» **TASK**
Reproduce word for word, from the entries below, the line with "rot = d.to_track_quat('Z', 'Y').to_matrix().to_4x4()", the line with "return finish(bm, name, mat, True)", and every line between them, and nothing more.

Stored data entries:
========================================

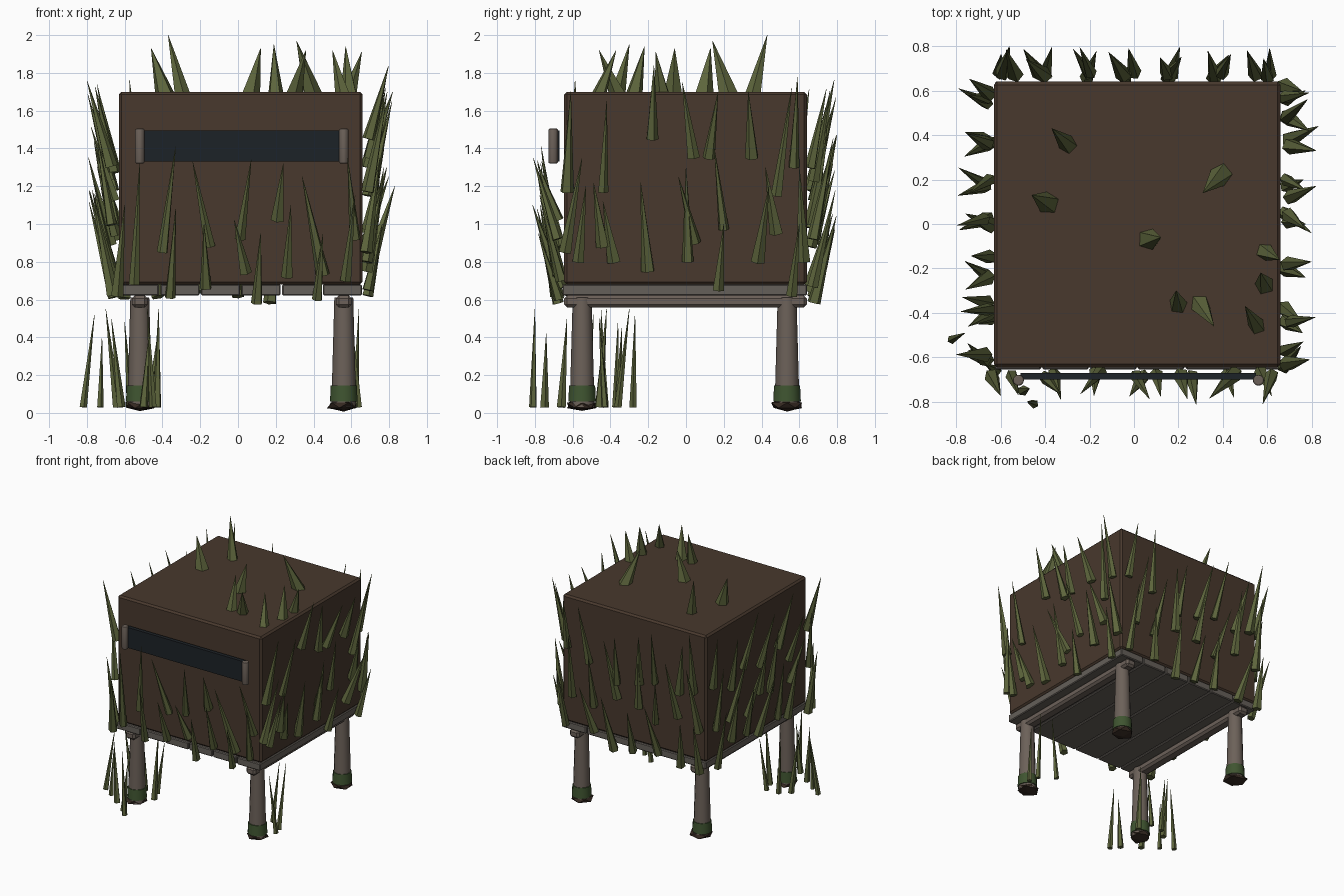
import bpy, bmesh, math, random
from mathutils import Vector, Matrix

if "Cube" in bpy.data.objects:
    bpy.data.objects.remove(bpy.data.objects["Cube"])

random.seed(7)


def material(name, r, g, b):
    m = bpy.data.materials.new(name)
    m.diffuse_color = (r, g, b, 1)
    m.use_nodes = True
    m.node_tree.nodes["Principled BSDF"].inputs["Base Color"].default_value = m.diffuse_color
    return m


BROWN = material("mud_brown", 0.065, 0.04, 0.026)
WOOD = material("weathered_wood", 0.15, 0.12, 0.10)
PLANK = material("plank_grey", 0.13, 0.115, 0.10)
DARK = material("dark_opening", 0.012, 0.016, 0.02)
MOSS = material("moss", 0.05, 0.09, 0.03)
MUD = material("mud", 0.035, 0.022, 0.015)
GRASS = material("grass", 0.11, 0.13, 0.045)


def finish(bm, name, mat, smooth=False):
    me = bpy.data.meshes.new(name)
    bm.to_mesh(me)
    bm.free()
    ob = bpy.data.objects.new(name, me)
    bpy.context.collection.objects.link(ob)
    me.materials.append(mat)
    if smooth:
        for p in me.polygons:
            p.use_smooth = len(p.vertices) == 4
    return ob


def box(name, lo, hi, mat, bevel=0.0):
    lo, hi = Vector(lo), Vector(hi)
    bm = bmesh.new()
    bmesh.ops.create_cube(bm, size=1, matrix=Matrix.Translation((lo + hi) / 2)
                          @ Matrix.Diagonal((*(hi - lo), 1)))
    if bevel:
        bmesh.ops.bevel(bm, geom=bm.edges[:], offset=bevel, segments=1, affect='EDGES')
    return finish(bm, name, mat)


def add_cone(bm, a, b, r1, r2, sides, spin=0.0):
    a, b = Vector(a), Vector(b)
    d = b - a
    rot = d.to_track_quat('Z', 'Y').to_matrix().to_4x4()
    bmesh.ops.create_cone(bm, cap_ends=True, segments=sides, radius1=r1, radius2=r2,
                          depth=d.length,
                          matrix=Matrix.Translation((a + b) / 2) @ rot @ Matrix.Rotation(spin, 4, 'Z'))


def cylinder(name, a, b, r1, r2, mat, sides=12):
    bm = bmesh.new()
    add_cone(bm, a, b, r1, r2, sides)
    return finish(bm, name, mat, True)


def blades(name, pairs, r=0.034):
    bm = bmesh.new()
    for a, b in pairs:
        add_cone(bm, a, b, r * random.uniform(0.85, 1.15), 0.001, 5, random.uniform(0, 6))
    return finish(bm, name, GRASS)


X0, X1, Y0, Y1 = -0.63, 0.66, -0.645, 0.64

# Cabin
box("cabin", (X0, Y0, 0.68), (X1, Y1, 1.70), BROWN, 0.014)

# Viewing slot with rounded end posts
box("viewing_slot", (-0.51, -0.70, 1.33), (0.55, -0.67, 1.495), DARK)
for side, x in (("left", -0.52), ("right", 0.56)):
    post = cylinder("slot_post_" + side, (x, -0.703, 1.32), (x, -0.703, 1.505), 0.026, 0.026, WOOD, 10)
    bv = post.modifiers.new("rounded_ends", 'BEVEL')
    bv.width, bv.segments = 0.008, 2

# Floor planks run front to back
step = (X1 - X0) / 6
for i in range(6):
    x = X0 + i * step
    box(f"floor_plank_{i + 1}", (x + 0.004, Y0 - 0.01, 0.622),
        (x + step - 0.004, Y1, 0.68), PLANK, 0.006)

# Beams and legs with moss collars and muddy feet
for sx, x in (("left", -0.52), ("right", 0.56)):
    box("floor_beam_" + sx, (x - 0.042, Y0, 0.558), (x + 0.042, Y1, 0.622), WOOD, 0.016)
    for sy, y in (("front", -0.55), ("back", 0.535)):
        tag = f"{sy}_{sx}"
        cylinder("leg_" + tag, (x, y, 0.03), (x, y, 0.61), 0.066, 0.05, WOOD)
        cylinder("moss_collar_" + tag, (x, y, 0.06), (x, y, 0.145), 0.073, 0.069, MOSS)
        bm = bmesh.new()
        bmesh.ops.create_icosphere(bm, subdivisions=1, radius=1)
        for v in bm.verts:
            k = random.uniform(0.8, 1.15)
            v.co = Vector((x + v.co.x * 0.092 * k, y + v.co.y * 0.092 * k,
                           0.04 + v.co.z * 0.032 * k))
        finish(bm, "mud_foot_" + tag, MUD)

# Front thatch: base across, base z, tip across, tip z
FRONT = [(-.55, .68, -.52, 1.32), (-.40, .85, -.33, 1.41), (-.36, .61, -.33, 1.08),
         (-.15, .88, -.24, 1.33), (-.17, .66, -.18, 1.0), (.01, .92, .07, 1.34),
         (.04, .74, -.02, 1.02), (.21, 1.02, .24, 1.32), (.10, .58, .12, .95),
         (.26, .72, .28, 1.10), (.45, .73, .34, 1.25), (.57, .70, .62, 1.15),
         (.62, .92, .58, 1.35), (-.64, .62, -.6, 1.1), (.42, .6, .45, .95)]
# Right thatch
RIGHT = [(-.63, 1.17, -.61, 1.7), (-.44, 1.17, -.42, 1.65), (-.18, 1.45, -.17, 1.84),
         (.04, 1.35, -.02, 1.75), (.12, 1.35, .17, 1.7), (.35, 1.35, .33, 1.7),
         (.48, 1.15, .56, 1.72), (.57, 1.3, .59, 1.78), (-.64, .85, -.55, 1.35),
         (-.57, .8, -.53, 1.2), (-.44, .88, -.49, 1.22), (-.38, .8, -.44, 1.12),
         (-.2, .75, -.24, 1.22), (.05, .9, -.04, 1.25), (.01, .8, 0, 1.3),
         (.2, .97, .15, 1.4), (.17, .65, .2, 1.0), (.38, .8, .44, 1.2),
         (.48, .95, .42, 1.3), (.62, .8, .6, 1.3), (.56, .62, .6, 1.0)]


# Left and back thatch: staggered rows
def rows():
    out = []
    for z, n in ((0.68, 7), (0.93, 7), (1.22, 7)):
        for i in range(n):
            u = -0.58 + 1.16 * (i + random.uniform(-.25, .25)) / (n - 1)
            zb = z + random.uniform(-.1, .1)
            out.append((u, zb, u + random.uniform(-.08, .08), zb + random.uniform(.36, .54)))
    return out


def wall(name, spec, place):
    pairs = []
    for u, z, tu, tz in spec:
        out = random.uniform(0.015, 0.045)
        lean = random.uniform(0.07, 0.13)
        pairs.append((place(u, z, out), place(tu, tz, out + lean)))
    blades(name, pairs)


wall("front_thatch", FRONT, lambda u, z, o: (u, Y0 - o, z))
wall("right_thatch", RIGHT, lambda u, z, o: (X1 + o, u, z))
wall("left_thatch", rows(), lambda u, z, o: (X0 - o, u, z))
wall("back_thatch", rows(), lambda u, z, o: (u, Y1 + o, z))

# Roof grass: base x, y, tip x, y, z
ROOF = [(-.29, .35, -.37, .43, 2.0), (-.38, .09, -.46, .13, 1.93), (.40, .23, .31, .14, 1.97),
        (.06, -.07, .12, -.06, 1.93), (.20, -.37, .19, -.30, 1.95), (.29, -.35, .36, -.46, 1.92),
        (.56, -.47, .50, -.37, 1.92), (.59, -.28, .57, -.22, 1.94), (.58, -.12, .655, -.16, 1.91)]
blades("roof_grass", [((x, y, 1.66), (tx, ty, tz)) for x, y, tx, ty, tz in ROOF], 0.052)

# Tall grass around the front legs: base x, y, tip x, y, z
SHORE = [(-.82, -.52, -.76, -.49, .52), (-.73, -.58, -.72, -.56, .40), (-.64, -.43, -.70, -.45, .55),
         (-.62, -.66, -.67, -.63, .50), (-.50, -.75, -.47, -.74, .42), (-.45, -.81, -.48, -.80, .55),
         (-.43, -.46, -.42, -.42, .55), (-.57, -.37, -.60, -.36, .48), (-.47, -.36, -.42, -.34, .45),
         (.64, -.43, .60, -.46, .50), (.62, -.36, .64, -.30, .55), (.51, -.28, .56, -.27, .52)]
blades("shore_grass", [((x, y, .03), (tx, ty, tz)) for x, y, tx, ty, tz in SHORE], 0.022)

========================================

» **OUTPUT FOR THIS TASK**
    rot = d.to_track_quat('Z', 'Y').to_matrix().to_4x4()
    bmesh.ops.create_cone(bm, cap_ends=True, segments=sides, radius1=r1, radius2=r2,
                          depth=d.length,
                          matrix=Matrix.Translation((a + b) / 2) @ rot @ Matrix.Rotation(spin, 4, 'Z'))


def cylinder(name, a, b, r1, r2, mat, sides=12):
    bm = bmesh.new()
    add_cone(bm, a, b, r1, r2, sides)
    return finish(bm, name, mat, True)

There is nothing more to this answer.